_ACTIVITY_.
Going down the listing below, print exactly each line from the one with "bpy.data.objects.remove(cube, do_unlink=True)" up to and including the one with "bmesh.ops.inset_individual(bm, faces=faces, thickness=0.04)", and skip the rest.
************
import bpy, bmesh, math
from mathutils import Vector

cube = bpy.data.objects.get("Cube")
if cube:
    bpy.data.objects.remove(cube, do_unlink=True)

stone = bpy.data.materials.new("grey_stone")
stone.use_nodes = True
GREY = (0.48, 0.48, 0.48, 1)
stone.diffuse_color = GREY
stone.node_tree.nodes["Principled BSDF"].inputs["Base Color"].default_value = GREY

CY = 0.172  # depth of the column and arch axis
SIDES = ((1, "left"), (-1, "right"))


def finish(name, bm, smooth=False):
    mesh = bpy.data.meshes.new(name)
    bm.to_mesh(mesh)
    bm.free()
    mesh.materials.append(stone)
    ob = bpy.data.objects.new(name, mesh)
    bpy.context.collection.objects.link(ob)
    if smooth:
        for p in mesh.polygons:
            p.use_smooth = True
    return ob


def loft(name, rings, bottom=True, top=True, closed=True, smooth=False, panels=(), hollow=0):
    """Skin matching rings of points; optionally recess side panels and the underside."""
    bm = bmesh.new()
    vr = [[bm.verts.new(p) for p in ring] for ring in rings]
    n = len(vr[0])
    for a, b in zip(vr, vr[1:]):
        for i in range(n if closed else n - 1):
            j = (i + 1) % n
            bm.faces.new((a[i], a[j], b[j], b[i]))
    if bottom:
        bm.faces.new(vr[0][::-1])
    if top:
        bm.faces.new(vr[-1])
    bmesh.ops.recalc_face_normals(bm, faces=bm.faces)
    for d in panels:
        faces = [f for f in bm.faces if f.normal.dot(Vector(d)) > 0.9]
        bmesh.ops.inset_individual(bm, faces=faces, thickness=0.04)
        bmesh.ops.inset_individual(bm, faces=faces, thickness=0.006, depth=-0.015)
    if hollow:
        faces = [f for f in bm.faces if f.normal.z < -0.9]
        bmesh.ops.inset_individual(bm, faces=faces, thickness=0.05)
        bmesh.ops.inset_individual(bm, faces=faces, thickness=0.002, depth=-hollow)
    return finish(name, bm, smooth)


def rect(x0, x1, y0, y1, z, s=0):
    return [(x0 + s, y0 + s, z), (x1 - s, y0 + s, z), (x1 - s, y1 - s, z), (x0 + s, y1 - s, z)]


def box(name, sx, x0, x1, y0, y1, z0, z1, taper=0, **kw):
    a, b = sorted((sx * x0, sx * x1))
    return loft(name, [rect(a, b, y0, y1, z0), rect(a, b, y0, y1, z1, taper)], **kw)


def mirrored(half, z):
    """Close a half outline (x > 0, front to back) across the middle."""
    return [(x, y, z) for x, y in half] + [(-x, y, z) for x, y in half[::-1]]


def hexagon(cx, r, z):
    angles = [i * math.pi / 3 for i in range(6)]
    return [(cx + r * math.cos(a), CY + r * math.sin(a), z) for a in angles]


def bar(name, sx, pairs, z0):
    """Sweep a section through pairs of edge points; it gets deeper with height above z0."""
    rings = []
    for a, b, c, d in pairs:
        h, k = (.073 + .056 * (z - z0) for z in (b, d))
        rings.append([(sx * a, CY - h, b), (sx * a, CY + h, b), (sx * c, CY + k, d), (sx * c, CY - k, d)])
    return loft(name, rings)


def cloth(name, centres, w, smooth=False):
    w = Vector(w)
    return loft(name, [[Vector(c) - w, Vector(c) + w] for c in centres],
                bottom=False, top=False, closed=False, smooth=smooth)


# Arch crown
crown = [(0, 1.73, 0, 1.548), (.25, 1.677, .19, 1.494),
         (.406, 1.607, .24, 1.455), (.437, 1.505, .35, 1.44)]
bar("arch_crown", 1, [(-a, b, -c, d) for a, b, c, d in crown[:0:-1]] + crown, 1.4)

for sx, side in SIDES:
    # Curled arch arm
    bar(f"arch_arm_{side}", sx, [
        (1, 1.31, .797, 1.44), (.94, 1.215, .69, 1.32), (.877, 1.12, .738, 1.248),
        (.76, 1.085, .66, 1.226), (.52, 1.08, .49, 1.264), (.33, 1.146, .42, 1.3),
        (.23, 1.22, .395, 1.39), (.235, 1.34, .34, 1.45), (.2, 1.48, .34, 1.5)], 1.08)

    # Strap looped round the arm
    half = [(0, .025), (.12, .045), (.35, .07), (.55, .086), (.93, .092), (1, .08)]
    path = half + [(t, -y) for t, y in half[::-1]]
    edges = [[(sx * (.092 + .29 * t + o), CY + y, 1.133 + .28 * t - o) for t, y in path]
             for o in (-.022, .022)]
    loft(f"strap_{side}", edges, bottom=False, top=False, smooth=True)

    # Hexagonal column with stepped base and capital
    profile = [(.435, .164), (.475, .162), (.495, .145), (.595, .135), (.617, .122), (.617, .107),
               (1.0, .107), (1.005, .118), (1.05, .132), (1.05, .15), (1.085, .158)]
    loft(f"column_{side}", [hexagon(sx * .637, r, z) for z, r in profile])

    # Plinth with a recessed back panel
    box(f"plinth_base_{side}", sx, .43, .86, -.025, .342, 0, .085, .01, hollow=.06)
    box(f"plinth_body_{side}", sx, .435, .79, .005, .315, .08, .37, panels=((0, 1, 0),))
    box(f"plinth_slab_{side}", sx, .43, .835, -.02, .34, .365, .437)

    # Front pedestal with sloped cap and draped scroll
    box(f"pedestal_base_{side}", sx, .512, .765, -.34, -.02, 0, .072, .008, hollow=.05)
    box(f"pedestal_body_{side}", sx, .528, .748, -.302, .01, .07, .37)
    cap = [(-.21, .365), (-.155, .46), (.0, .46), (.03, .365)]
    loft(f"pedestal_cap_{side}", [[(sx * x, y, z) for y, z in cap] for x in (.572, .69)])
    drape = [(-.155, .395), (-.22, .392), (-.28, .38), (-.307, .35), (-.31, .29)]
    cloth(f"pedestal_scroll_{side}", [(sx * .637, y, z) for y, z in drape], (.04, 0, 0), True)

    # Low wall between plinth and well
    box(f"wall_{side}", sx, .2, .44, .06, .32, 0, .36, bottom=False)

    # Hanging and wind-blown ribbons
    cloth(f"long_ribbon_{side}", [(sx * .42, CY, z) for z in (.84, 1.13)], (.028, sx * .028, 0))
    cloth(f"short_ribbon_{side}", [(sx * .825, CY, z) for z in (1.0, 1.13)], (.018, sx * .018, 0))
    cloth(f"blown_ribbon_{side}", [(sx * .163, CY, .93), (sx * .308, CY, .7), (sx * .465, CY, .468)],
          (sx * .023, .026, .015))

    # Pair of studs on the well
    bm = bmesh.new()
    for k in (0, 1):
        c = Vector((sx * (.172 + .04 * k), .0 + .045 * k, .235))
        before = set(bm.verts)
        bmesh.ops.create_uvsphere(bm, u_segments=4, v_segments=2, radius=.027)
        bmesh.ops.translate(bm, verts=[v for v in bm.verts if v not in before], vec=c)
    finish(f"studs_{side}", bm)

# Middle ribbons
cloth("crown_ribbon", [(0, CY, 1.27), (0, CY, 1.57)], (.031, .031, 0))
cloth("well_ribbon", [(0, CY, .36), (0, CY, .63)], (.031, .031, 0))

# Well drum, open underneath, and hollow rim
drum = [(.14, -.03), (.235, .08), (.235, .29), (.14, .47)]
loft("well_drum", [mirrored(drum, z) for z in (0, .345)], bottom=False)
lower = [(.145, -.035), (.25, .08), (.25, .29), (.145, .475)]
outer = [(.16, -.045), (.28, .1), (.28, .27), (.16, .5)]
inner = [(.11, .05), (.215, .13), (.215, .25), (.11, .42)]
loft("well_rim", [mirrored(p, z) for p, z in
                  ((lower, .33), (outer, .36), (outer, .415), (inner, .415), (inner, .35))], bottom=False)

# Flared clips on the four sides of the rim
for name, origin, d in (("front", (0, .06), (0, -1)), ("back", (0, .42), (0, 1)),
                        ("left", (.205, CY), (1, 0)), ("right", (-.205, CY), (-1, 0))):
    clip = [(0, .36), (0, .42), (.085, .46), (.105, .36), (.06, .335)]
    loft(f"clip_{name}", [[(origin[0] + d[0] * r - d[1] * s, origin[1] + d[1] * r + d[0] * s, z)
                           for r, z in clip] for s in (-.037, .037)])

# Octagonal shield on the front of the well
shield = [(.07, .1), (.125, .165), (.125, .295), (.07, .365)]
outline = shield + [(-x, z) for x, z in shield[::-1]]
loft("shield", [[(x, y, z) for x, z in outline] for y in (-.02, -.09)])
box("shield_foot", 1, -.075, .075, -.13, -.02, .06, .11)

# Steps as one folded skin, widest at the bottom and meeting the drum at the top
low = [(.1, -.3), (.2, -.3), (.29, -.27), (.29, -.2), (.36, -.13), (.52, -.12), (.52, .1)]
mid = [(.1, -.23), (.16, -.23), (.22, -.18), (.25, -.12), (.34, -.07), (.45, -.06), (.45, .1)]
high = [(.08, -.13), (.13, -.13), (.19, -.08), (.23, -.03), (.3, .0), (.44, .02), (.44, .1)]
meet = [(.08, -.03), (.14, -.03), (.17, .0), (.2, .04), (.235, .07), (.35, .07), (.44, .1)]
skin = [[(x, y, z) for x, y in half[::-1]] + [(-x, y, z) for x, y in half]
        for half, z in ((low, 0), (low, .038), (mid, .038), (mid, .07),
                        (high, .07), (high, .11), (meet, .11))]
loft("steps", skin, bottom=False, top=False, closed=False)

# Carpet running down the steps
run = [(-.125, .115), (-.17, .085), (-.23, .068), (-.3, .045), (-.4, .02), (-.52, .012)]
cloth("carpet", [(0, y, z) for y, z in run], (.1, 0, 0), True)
************
_RESULT_.
    bpy.data.objects.remove(cube, do_unlink=True)

stone = bpy.data.materials.new("grey_stone")
stone.use_nodes = True
GREY = (0.48, 0.48, 0.48, 1)
stone.diffuse_color = GREY
stone.node_tree.nodes["Principled BSDF"].inputs["Base Color"].default_value = GREY

CY = 0.172  # depth of the column and arch axis
SIDES = ((1, "left"), (-1, "right"))


def finish(name, bm, smooth=False):
    mesh = bpy.data.meshes.new(name)
    bm.to_mesh(mesh)
    bm.free()
    mesh.materials.append(stone)
    ob = bpy.data.objects.new(name, mesh)
    bpy.context.collection.objects.link(ob)
    if smooth:
        for p in mesh.polygons:
            p.use_smooth = True
    return ob


def loft(name, rings, bottom=True, top=True, closed=True, smooth=False, panels=(), hollow=0):
    """Skin matching rings of points; optionally recess side panels and the underside."""
    bm = bmesh.new()
    vr = [[bm.verts.new(p) for p in ring] for ring in rings]
    n = len(vr[0])
    for a, b in zip(vr, vr[1:]):
        for i in range(n if closed else n - 1):
            j = (i + 1) % n
            bm.faces.new((a[i], a[j], b[j], b[i]))
    if bottom:
        bm.faces.new(vr[0][::-1])
    if top:
        bm.faces.new(vr[-1])
    bmesh.ops.recalc_face_normals(bm, faces=bm.faces)
    for d in panels:
        faces = [f for f in bm.faces if f.normal.dot(Vector(d)) > 0.9]
        bmesh.ops.inset_individual(bm, faces=faces, thickness=0.04)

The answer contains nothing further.